Try it:
In the records below, locate the line containing "bm.faces.new((q[0], q[1], q[2]))"; output that line and every following line through the last, exactly.

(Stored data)
▼▼▼
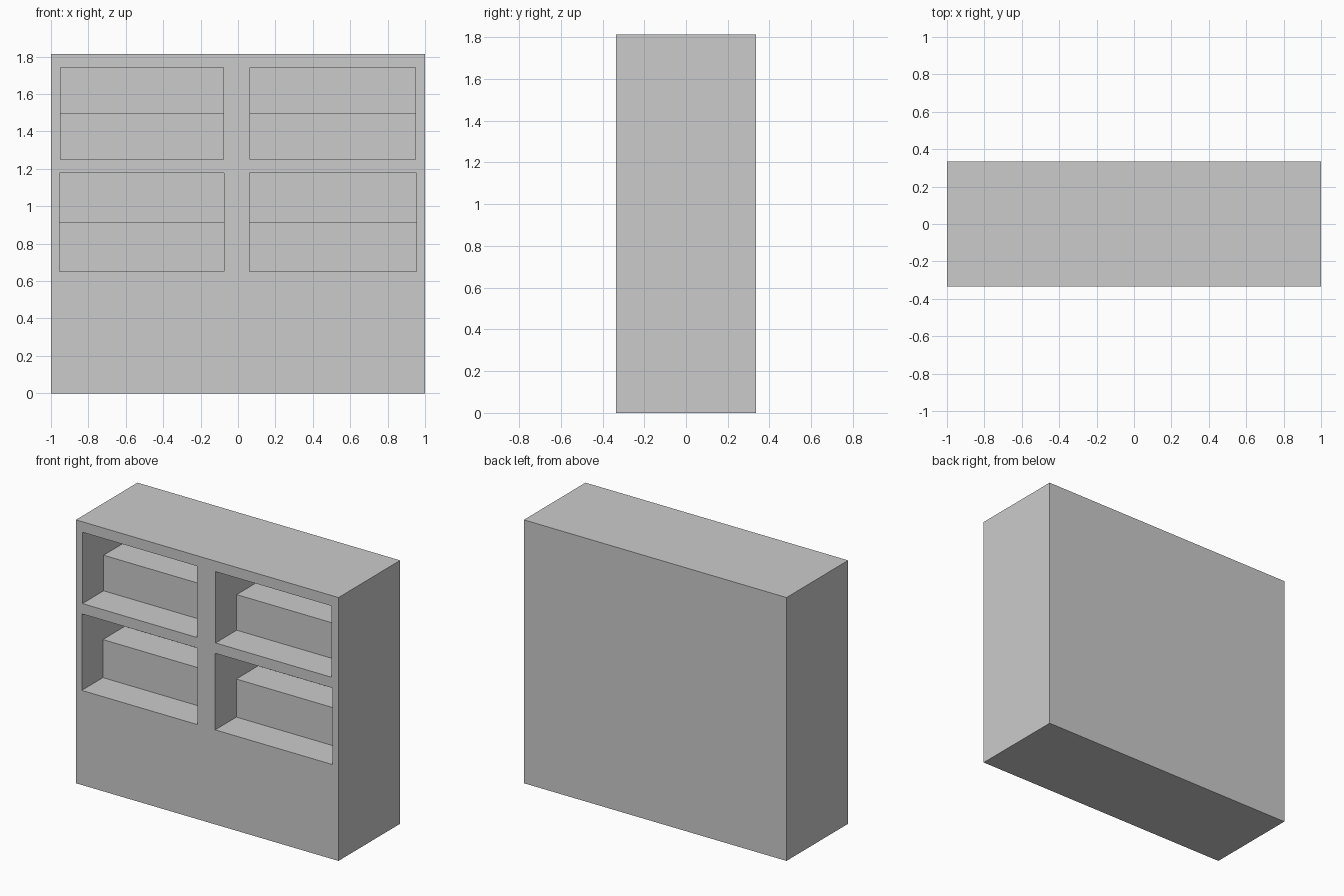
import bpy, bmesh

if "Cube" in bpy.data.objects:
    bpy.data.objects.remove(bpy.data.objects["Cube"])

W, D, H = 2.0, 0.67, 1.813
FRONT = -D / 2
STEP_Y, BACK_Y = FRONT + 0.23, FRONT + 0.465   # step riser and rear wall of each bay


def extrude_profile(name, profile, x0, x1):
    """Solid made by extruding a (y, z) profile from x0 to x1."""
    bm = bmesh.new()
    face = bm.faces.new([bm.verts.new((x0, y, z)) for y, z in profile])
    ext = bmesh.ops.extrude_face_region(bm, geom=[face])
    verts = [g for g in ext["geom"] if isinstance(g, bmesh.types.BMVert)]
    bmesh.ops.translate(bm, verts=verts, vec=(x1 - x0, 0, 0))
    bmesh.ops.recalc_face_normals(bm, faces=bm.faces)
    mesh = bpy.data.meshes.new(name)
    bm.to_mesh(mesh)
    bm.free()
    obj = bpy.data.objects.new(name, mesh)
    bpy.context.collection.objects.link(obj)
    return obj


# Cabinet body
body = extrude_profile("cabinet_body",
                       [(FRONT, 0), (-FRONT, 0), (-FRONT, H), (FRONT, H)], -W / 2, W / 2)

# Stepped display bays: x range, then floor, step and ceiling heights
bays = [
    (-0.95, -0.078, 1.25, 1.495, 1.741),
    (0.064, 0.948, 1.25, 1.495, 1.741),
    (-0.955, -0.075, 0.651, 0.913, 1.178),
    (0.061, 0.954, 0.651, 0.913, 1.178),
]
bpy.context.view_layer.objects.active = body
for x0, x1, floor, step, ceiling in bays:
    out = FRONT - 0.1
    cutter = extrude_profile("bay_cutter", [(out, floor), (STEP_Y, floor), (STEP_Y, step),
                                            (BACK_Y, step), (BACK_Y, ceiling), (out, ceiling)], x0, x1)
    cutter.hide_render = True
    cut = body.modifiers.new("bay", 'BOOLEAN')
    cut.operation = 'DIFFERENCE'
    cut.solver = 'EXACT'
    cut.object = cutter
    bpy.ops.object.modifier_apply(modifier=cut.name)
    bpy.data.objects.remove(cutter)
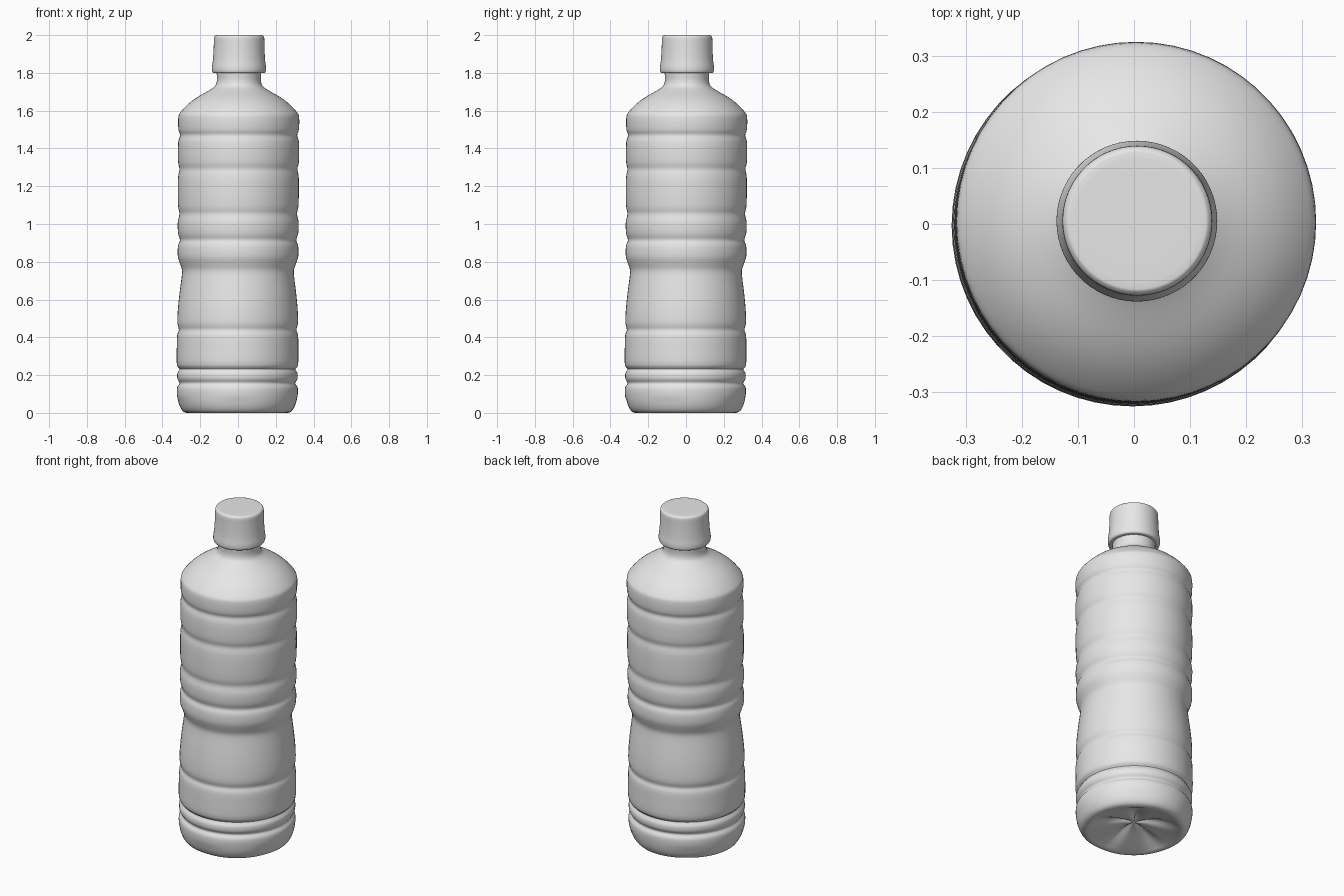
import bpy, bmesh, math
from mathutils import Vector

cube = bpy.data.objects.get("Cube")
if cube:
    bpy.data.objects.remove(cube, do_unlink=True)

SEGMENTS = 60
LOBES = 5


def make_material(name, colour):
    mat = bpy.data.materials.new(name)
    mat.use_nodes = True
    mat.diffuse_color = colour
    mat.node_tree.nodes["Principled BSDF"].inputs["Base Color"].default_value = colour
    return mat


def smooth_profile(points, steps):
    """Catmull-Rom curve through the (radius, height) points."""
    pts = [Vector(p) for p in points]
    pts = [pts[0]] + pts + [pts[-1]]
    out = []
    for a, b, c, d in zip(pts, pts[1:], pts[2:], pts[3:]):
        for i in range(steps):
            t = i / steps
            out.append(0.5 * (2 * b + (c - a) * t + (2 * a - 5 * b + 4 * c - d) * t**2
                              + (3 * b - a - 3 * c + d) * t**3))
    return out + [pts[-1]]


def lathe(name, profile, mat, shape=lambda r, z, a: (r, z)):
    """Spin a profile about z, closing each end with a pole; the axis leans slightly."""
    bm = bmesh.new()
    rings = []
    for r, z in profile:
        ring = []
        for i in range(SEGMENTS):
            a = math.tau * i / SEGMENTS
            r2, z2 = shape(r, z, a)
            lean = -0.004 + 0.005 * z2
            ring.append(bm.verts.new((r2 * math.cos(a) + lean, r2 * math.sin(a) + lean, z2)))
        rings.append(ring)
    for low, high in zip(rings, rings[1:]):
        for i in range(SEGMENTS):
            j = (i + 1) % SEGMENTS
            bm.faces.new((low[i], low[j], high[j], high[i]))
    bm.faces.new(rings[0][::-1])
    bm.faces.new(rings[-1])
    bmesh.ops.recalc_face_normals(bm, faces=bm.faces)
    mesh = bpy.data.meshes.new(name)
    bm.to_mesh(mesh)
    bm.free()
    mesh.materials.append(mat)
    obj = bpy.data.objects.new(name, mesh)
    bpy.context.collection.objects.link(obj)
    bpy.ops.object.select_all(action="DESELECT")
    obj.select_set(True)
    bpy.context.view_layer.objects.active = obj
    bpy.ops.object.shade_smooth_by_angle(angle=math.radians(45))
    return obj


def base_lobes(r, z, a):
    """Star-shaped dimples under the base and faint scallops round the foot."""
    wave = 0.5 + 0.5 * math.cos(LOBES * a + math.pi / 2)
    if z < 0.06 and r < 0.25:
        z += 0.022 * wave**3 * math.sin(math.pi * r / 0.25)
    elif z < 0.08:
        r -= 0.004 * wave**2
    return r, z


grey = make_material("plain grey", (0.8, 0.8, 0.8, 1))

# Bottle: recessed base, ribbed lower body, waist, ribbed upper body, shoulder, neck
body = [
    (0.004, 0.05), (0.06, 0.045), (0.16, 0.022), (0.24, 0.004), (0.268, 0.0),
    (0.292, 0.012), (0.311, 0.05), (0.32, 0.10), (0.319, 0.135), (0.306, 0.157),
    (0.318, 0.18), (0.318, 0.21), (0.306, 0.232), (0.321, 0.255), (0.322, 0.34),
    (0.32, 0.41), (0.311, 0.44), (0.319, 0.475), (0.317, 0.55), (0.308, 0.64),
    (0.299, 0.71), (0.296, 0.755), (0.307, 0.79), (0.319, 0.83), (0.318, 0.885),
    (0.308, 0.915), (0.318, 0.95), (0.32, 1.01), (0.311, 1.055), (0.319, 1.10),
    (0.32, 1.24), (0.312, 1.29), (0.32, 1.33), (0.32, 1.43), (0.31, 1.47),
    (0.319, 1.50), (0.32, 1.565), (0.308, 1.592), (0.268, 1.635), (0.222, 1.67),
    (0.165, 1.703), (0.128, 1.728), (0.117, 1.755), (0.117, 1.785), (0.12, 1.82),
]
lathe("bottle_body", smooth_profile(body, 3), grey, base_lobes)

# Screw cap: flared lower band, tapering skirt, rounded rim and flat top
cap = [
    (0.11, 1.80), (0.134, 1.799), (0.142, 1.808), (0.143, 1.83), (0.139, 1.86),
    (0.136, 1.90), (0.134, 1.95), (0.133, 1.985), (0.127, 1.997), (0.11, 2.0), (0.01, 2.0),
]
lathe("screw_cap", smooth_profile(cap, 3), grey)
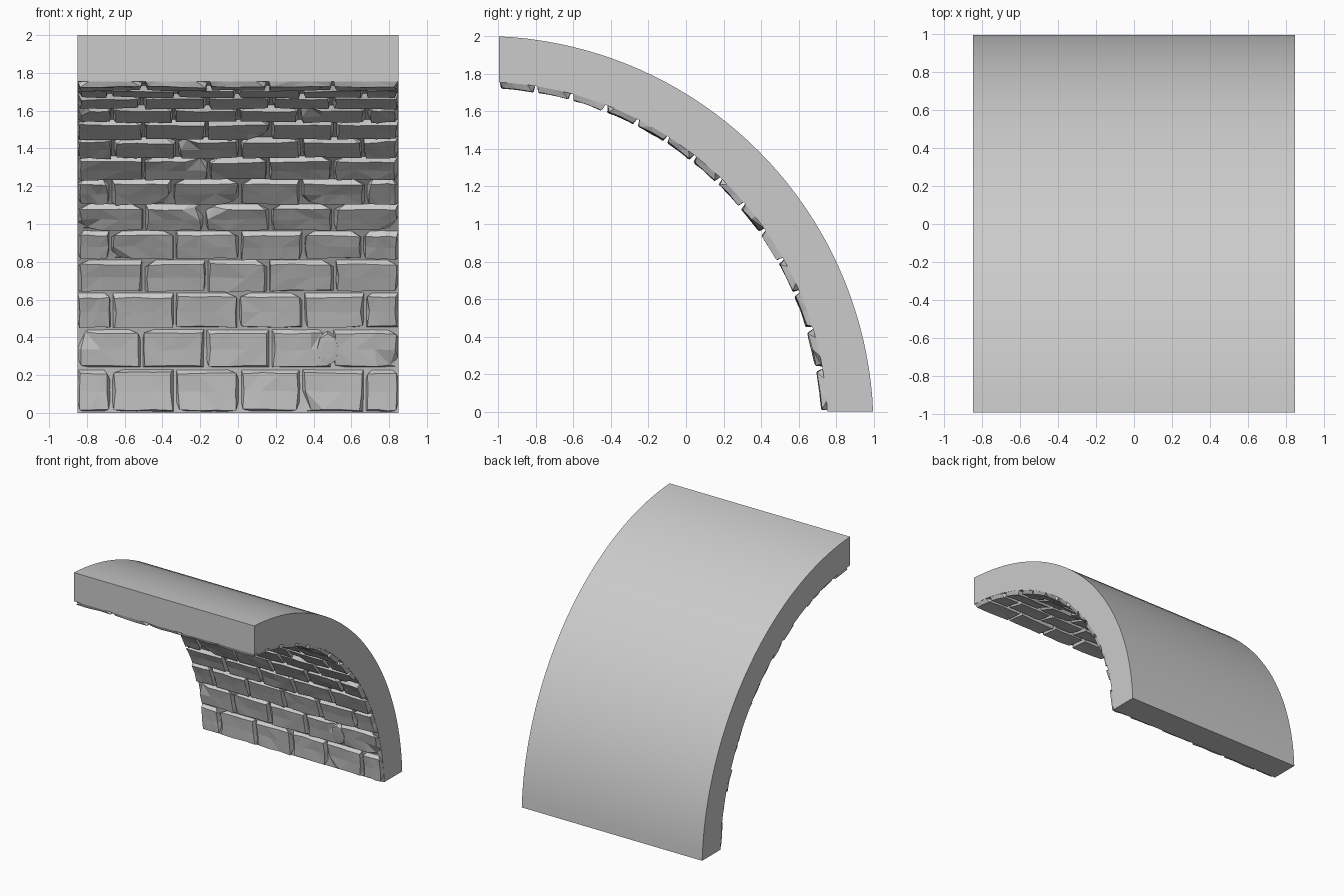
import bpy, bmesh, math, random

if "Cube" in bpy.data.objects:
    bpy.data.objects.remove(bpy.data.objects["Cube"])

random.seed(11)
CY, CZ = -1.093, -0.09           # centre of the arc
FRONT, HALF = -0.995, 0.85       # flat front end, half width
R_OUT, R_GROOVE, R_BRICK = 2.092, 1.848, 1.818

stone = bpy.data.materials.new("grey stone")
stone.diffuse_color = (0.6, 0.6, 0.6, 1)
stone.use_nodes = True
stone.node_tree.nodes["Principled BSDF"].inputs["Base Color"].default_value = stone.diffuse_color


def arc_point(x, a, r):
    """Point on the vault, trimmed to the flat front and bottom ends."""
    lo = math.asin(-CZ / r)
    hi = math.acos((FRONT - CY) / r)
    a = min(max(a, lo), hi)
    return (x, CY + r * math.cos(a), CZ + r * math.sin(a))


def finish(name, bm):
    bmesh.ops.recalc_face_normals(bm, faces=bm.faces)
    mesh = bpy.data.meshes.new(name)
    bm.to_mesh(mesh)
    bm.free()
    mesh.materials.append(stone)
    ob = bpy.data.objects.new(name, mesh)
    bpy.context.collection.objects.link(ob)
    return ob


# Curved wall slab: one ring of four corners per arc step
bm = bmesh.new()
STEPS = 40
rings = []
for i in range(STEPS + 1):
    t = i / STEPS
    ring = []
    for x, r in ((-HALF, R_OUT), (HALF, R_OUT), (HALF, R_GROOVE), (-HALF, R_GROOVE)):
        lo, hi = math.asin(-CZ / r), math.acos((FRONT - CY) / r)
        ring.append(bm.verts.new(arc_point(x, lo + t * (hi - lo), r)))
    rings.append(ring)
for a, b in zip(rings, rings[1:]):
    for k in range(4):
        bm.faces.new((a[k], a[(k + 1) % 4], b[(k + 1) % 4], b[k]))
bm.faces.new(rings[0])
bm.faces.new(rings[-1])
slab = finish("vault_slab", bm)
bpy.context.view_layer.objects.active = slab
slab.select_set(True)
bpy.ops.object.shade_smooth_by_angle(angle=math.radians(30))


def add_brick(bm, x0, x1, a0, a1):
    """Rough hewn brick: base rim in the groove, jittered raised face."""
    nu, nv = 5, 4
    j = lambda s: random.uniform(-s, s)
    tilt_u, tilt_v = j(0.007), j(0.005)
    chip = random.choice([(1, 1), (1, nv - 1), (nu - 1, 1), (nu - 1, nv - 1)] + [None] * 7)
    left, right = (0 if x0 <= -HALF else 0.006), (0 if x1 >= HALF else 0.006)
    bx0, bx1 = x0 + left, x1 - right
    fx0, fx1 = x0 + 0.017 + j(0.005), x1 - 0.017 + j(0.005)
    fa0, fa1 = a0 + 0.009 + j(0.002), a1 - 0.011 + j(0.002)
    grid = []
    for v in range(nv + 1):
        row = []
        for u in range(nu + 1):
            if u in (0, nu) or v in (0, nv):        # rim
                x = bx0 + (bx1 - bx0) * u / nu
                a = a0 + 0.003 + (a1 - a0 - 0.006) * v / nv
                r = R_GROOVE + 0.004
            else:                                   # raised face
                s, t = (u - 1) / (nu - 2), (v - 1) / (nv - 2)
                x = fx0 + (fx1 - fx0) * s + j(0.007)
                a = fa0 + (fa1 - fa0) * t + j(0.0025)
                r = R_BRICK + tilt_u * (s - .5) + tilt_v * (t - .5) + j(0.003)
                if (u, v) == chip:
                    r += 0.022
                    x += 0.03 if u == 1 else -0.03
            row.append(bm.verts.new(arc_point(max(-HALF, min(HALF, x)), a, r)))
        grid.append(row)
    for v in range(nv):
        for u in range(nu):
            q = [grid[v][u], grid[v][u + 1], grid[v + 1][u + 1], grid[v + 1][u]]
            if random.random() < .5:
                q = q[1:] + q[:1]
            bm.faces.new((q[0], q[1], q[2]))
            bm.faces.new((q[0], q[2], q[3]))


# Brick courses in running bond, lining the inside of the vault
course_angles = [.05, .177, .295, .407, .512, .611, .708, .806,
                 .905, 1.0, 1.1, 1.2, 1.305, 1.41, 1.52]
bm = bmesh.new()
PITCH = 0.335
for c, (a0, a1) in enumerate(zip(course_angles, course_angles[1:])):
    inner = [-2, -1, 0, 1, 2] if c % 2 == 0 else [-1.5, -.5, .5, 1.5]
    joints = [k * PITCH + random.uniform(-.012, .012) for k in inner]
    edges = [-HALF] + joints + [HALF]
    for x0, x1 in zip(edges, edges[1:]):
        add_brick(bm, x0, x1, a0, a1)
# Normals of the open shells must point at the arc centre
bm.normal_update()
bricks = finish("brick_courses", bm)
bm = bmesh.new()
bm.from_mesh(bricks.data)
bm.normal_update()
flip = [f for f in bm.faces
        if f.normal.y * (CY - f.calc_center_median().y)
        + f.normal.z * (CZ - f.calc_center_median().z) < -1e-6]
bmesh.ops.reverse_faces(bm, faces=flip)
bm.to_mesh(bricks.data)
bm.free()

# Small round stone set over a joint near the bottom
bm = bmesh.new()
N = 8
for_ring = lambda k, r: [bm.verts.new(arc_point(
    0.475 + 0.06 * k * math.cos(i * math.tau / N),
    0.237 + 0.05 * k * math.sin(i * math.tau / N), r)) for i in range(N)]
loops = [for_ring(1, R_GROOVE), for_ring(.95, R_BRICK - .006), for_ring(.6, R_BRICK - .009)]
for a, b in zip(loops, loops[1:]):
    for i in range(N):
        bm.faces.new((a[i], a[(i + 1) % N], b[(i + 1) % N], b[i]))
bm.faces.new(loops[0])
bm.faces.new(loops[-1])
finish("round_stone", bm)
▲▲▲
Answer to the problem:
            bm.faces.new((q[0], q[1], q[2]))
            bm.faces.new((q[0], q[2], q[3]))


# Brick courses in running bond, lining the inside of the vault
course_angles = [.05, .177, .295, .407, .512, .611, .708, .806,
                 .905, 1.0, 1.1, 1.2, 1.305, 1.41, 1.52]
bm = bmesh.new()
PITCH = 0.335
for c, (a0, a1) in enumerate(zip(course_angles, course_angles[1:])):
    inner = [-2, -1, 0, 1, 2] if c % 2 == 0 else [-1.5, -.5, .5, 1.5]
    joints = [k * PITCH + random.uniform(-.012, .012) for k in inner]
    edges = [-HALF] + joints + [HALF]
    for x0, x1 in zip(edges, edges[1:]):
        add_brick(bm, x0, x1, a0, a1)
# Normals of the open shells must point at the arc centre
bm.normal_update()
bricks = finish("brick_courses", bm)
bm = bmesh.new()
bm.from_mesh(bricks.data)
bm.normal_update()
flip = [f for f in bm.faces
        if f.normal.y * (CY - f.calc_center_median().y)
        + f.normal.z * (CZ - f.calc_center_median().z) < -1e-6]
bmesh.ops.reverse_faces(bm, faces=flip)
bm.to_mesh(bricks.data)
bm.free()

# Small round stone set over a joint near the bottom
bm = bmesh.new()
N = 8
for_ring = lambda k, r: [bm.verts.new(arc_point(
    0.475 + 0.06 * k * math.cos(i * math.tau / N),
    0.237 + 0.05 * k * math.sin(i * math.tau / N), r)) for i in range(N)]
loops = [for_ring(1, R_GROOVE), for_ring(.95, R_BRICK - .006), for_ring(.6, R_BRICK - .009)]
for a, b in zip(loops, loops[1:]):
    for i in range(N):
        bm.faces.new((a[i], a[(i + 1) % N], b[(i + 1) % N], b[i]))
bm.faces.new(loops[0])
bm.faces.new(loops[-1])
finish("round_stone", bm)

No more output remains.